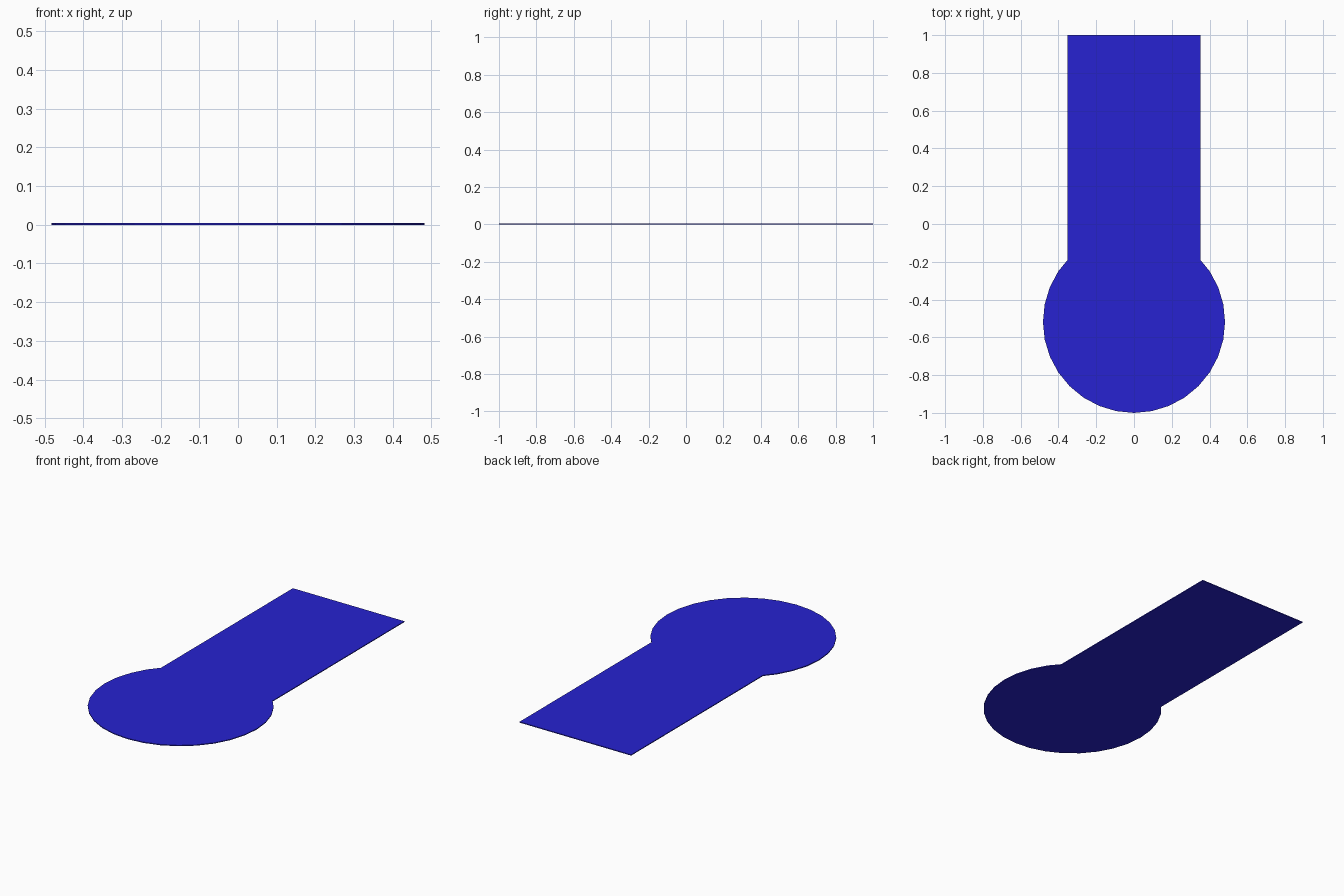
import bpy, bmesh
from math import sin, cos, pi

if "Cube" in bpy.data.objects:
    bpy.data.objects.remove(bpy.data.objects["Cube"])

RADIUS, CENTRE_Y = 0.482, -0.518   # round end
HALF_W, JOIN_Y = 0.353, -0.192     # straight strip
THICK = 0.005
SIDES = 32

# Outline: round end from the right joint under to the left joint, then the strip
outline = [(HALF_W, 1.0), (-HALF_W, 1.0), (-HALF_W, JOIN_Y)]
for i in range(13, 36):
    a = 2 * pi * i / SIDES
    outline.append((RADIUS * cos(a), CENTRE_Y + RADIUS * sin(a)))
outline.append((HALF_W, JOIN_Y))

# Thin plate extruded from the outline
bm = bmesh.new()
face = bm.faces.new([bm.verts.new((x, y, 0)) for x, y in outline])
ext = bmesh.ops.extrude_face_region(bm, geom=[face], use_keep_orig=True)
top = [v for v in ext["geom"] if isinstance(v, bmesh.types.BMVert)]
bmesh.ops.translate(bm, verts=top, vec=(0, 0, THICK))
bmesh.ops.recalc_face_normals(bm, faces=bm.faces)
mesh = bpy.data.meshes.new("keyhole_plate")
bm.to_mesh(mesh)
bm.free()
plate = bpy.data.objects.new("keyhole_plate", mesh)
bpy.context.collection.objects.link(plate)

# Blue finish
blue = bpy.data.materials.new("blue")
blue.diffuse_color = (0.02, 0.016, 0.64, 1)
blue.use_nodes = True
blue.node_tree.nodes["Principled BSDF"].inputs["Base Color"].default_value = blue.diffuse_color
mesh.materials.append(blue)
# # # # # # #
Your assignment: If a line in the data holds the string "objects", copy that line.

Result of the exercise:
if "Cube" in bpy.data.objects:
    bpy.data.objects.remove(bpy.data.objects["Cube"])
plate = bpy.data.objects.new("keyhole_plate", mesh)
bpy.context.collection.objects.link(plate)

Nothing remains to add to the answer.